→ Required action: From the entries below, list each line with "range".

---

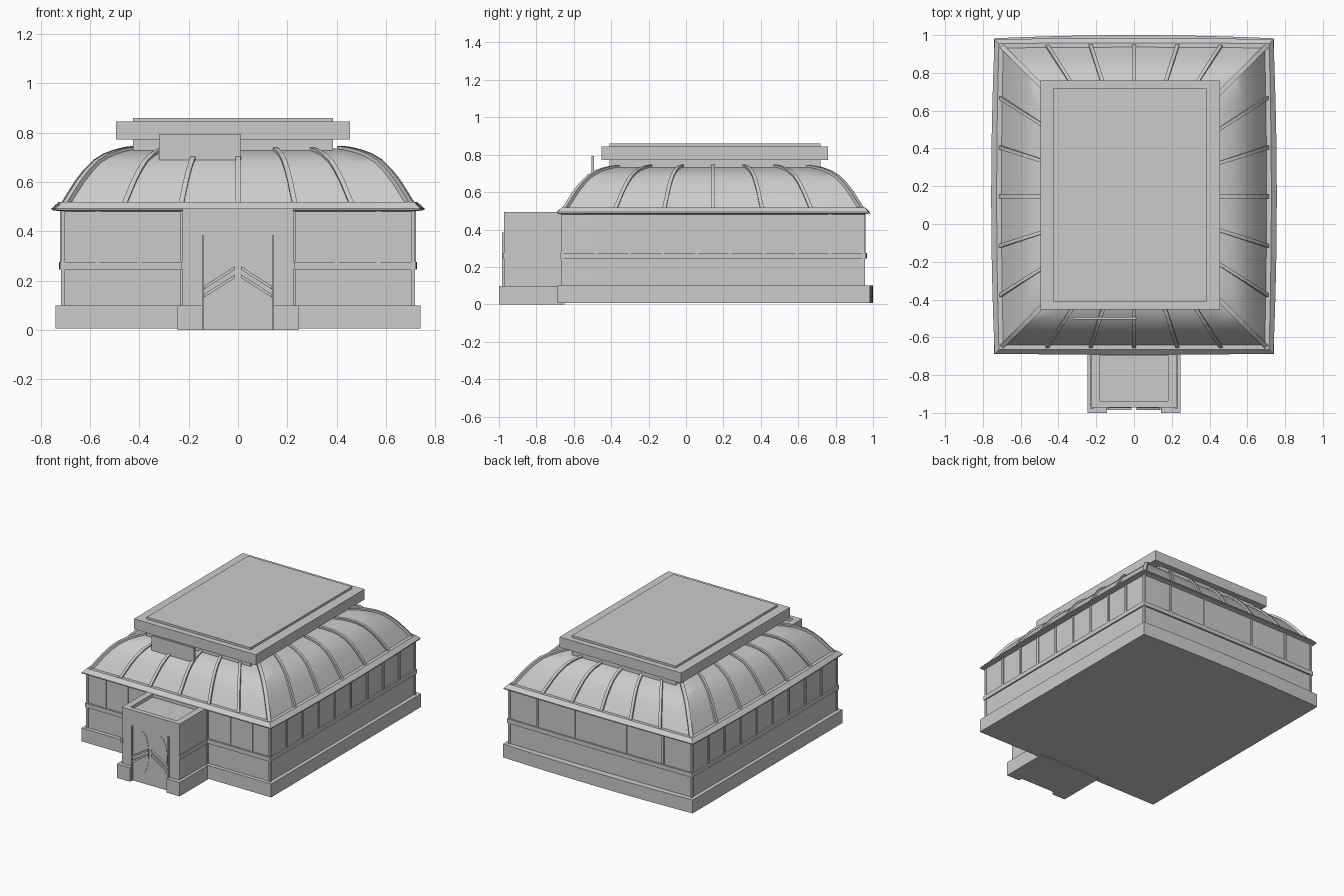
import bpy, bmesh, math
from mathutils import Vector

if "Cube" in bpy.data.objects:
    bpy.data.objects.remove(bpy.data.objects["Cube"])

CY = 0.145            # y centre of the main hall
N = 10                # segments per bowed side


def make(name, verts, faces, smooth=False):
    me = bpy.data.meshes.new(name)
    bm = bmesh.new()
    vs = [bm.verts.new(v) for v in verts]
    for f in faces:
        bm.faces.new([vs[i] for i in f])
    bmesh.ops.recalc_face_normals(bm, faces=bm.faces)
    bm.to_mesh(me)
    bm.free()
    ob = bpy.data.objects.new(name, me)
    bpy.context.collection.objects.link(ob)
    if smooth:
        bpy.ops.object.select_all(action='DESELECT')
        ob.select_set(True)
        bpy.context.view_layer.objects.active = ob
        bpy.ops.object.shade_smooth_by_angle(angle=math.radians(35))
    return ob


def loft(name, rings, smooth=False):
    n, m = len(rings[0]), len(rings)
    faces = [tuple(reversed(range(n))), tuple(range((m - 1) * n, m * n))]
    for k in range(m - 1):
        for i in range(n):
            j = (i + 1) % n
            faces.append((k*n + i, k*n + j, k*n + n + j, k*n + n + i))
    return make(name, [v for r in rings for v in r], faces, smooth)


def box(name, x0, x1, y0, y1, z0, z1):
    return loft(name, [[(x0, y0, z), (x1, y0, z), (x1, y1, z), (x0, y1, z)] for z in (z0, z1)])


def ring(hx, hy, z, bx=0, bb=0, bf=0, cy=CY):
    """Rectangle whose sides bow outwards by bx (sides), bb (back), bf (front)."""
    pts = []
    for s in range(4):
        for i in range(N):
            t = -1 + 2 * i / N
            b = 1 - t * t
            pts.append([(t*hx, cy - hy - bf*b, z), (hx + bx*b, cy + t*hy, z),
                        (-t*hx, cy + hy + bb*b, z), (-hx - bx*b, cy - t*hy, z)][s])
    return pts


# hall: plinth, walls, band
loft("plinth", [ring(0.74, 0.835, z, 0, 0.017, 0, 0.148) for z in (0.006, 0.10)])
loft("walls", [ring(0.712, 0.805, z, 0.003, 0.005) for z in (0.10, 0.49)])
loft("wall_band", [ring(0.722, 0.817, z, 0.003, 0.005) for z in (0.245, 0.275)])

# eave with sloping top
loft("eave", [ring(0.712, 0.805, 0.48), ring(0.738, 0.833, 0.486, 0.018, 0.006, 0.003),
              ring(0.738, 0.833, 0.493, 0.018, 0.006, 0.003), ring(0.715, 0.81, 0.518, 0.012, 0.004)])

# domed roof as a stack of shrinking rings (inset, height)
PROFILE = [(0, 0.505), (0.03, 0.553), (0.06, 0.60), (0.095, 0.645), (0.13, 0.68),
           (0.17, 0.705), (0.21, 0.72), (0.25, 0.73), (0.29, 0.735)]
HX, HY = 0.70, 0.795
loft("domed_roof", [ring(HX - d, HY - d, z, 0.01, 0.004) for d, z in PROFILE], True)


def sweep(name, path, side, w, h):
    """Rectangular bar following a path, width along side, raised by h."""
    side = Vector(side).normalized()
    P = [Vector(p) for p in path]
    rings = []
    for i, p in enumerate(P):
        t = (P[min(i + 1, len(P) - 1)] - P[max(i - 1, 0)]).normalized()
        n = t.cross(side).normalized()
        if n.z < 0:
            n = -n
        rings.append([p - side*w - n*0.01, p + side*w - n*0.01, p + side*w + n*h, p - side*w + n*h])
    return loft(name, rings)


# roof ribs, converging with the roof
for s in (-1, 1):
    for u in (-0.66, -0.33, 0, 0.33, 0.66):
        b = 1 - u * u
        sweep("roof_rib", [(u*(HX - d), CY + s*(HY - d + (0.004*b if s > 0 else 0)), z)
                           for d, z in PROFILE], (1, 0, 0), 0.010, 0.012)
        sweep("roof_rib", [(s*(HX - d + 0.01*b), CY + u*(HY - d), z)
                           for d, z in PROFILE], (0, 1, 0), 0.010, 0.012)
    for q in (-1, 1):
        sweep("corner_rib", [(s*(HX - d), CY + q*(HY - d), z) for d, z in PROFILE],
              (1, -s*q, 0), 0.012, 0.010)

# rooftop slab with neck and raised top panel
box("roof_neck", -0.425, 0.385, -0.41, 0.72, 0.70, 0.86)
box("roof_slab", -0.495, 0.455, -0.452, 0.76, 0.772, 0.845)
box("roof_board", -0.32, 0.012, -0.506, -0.492, 0.69, 0.793)

# window mullions and corner posts
Y0, Y1 = CY - 0.805, CY + 0.805
for s in (-1, 1):
    for x in (0.40, 0.57):
        box("front_mullion", s*x - 0.008, s*x + 0.008, Y0 - 0.006, Y0 + 0.01, 0.27, 0.485)
    for x in (0.20, 0.49):
        box("back_mullion", s*x - 0.008, s*x + 0.008, Y1 - 0.01, Y1 + 0.011, 0.27, 0.485)
    for i in range(1, 9):
        y = Y0 + (Y1 - Y0) * i / 9
        box("side_mullion", s*0.715 - 0.006, s*0.715 + 0.006, y - 0.008, y + 0.008, 0.27, 0.485)
    for y in (Y0, Y1):
        box("corner_post", s*0.71 - 0.008, s*0.71 + 0.008, y - 0.008, y + 0.008, 0.10, 0.485)
    box("porch_corner_post", s*0.225 - 0.008, s*0.225 + 0.008, Y0 - 0.012, Y0, 0.10, 0.485)

# porch: body, parapet, plinth, bands
box("porch_body", -0.225, 0.225, -0.972, -0.65, 0.0, 0.47)
box("parapet_front", -0.225, 0.225, -0.972, -0.938, 0.47, 0.493)
box("parapet_back", -0.225, 0.225, -0.695, -0.66, 0.47, 0.493)
for s in (-1, 1):
    a, b = sorted((s*0.18, s*0.225))
    box("parapet_side", a, b, -0.938, -0.695, 0.47, 0.493)
    a, b = sorted((s*0.143, s*0.245))
    box("porch_plinth", a, b, -1.0, -0.65, 0.0, 0.098)
    a, b = sorted((s*0.215, s*0.232))
    box("porch_band", a, b, -0.978, -0.66, 0.245, 0.275)
    box("door_post", s*0.143 - 0.004, s*0.143 + 0.004, -0.984, -0.965, 0.0, 0.385)
    # oval door panel
    loft("oval_panel", [[(s*0.072 + 0.058*math.cos(t), y, 0.218 + 0.152*math.sin(t))
                         for t in (2*math.pi*i/32 for i in range(32))] for y in (-0.96, -0.974)])
    # slanted door bars
    for z in (0.0, 0.033):
        loft("door_bar", [[(s*x, y, h + z + e) for y, e in
                           ((-0.985, -0.007), (-0.985, 0.007), (-0.965, 0.007), (-0.965, -0.007))]
                          for x, h in ((0.012, 0.218), (0.138, 0.138))])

---

→ Answer to the problem:
    faces = [tuple(reversed(range(n))), tuple(range((m - 1) * n, m * n))]
    for k in range(m - 1):
        for i in range(n):
    for s in range(4):
        for i in range(N):
    for i in range(1, 9):
                         for t in (2*math.pi*i/32 for i in range(32))] for y in (-0.96, -0.974)])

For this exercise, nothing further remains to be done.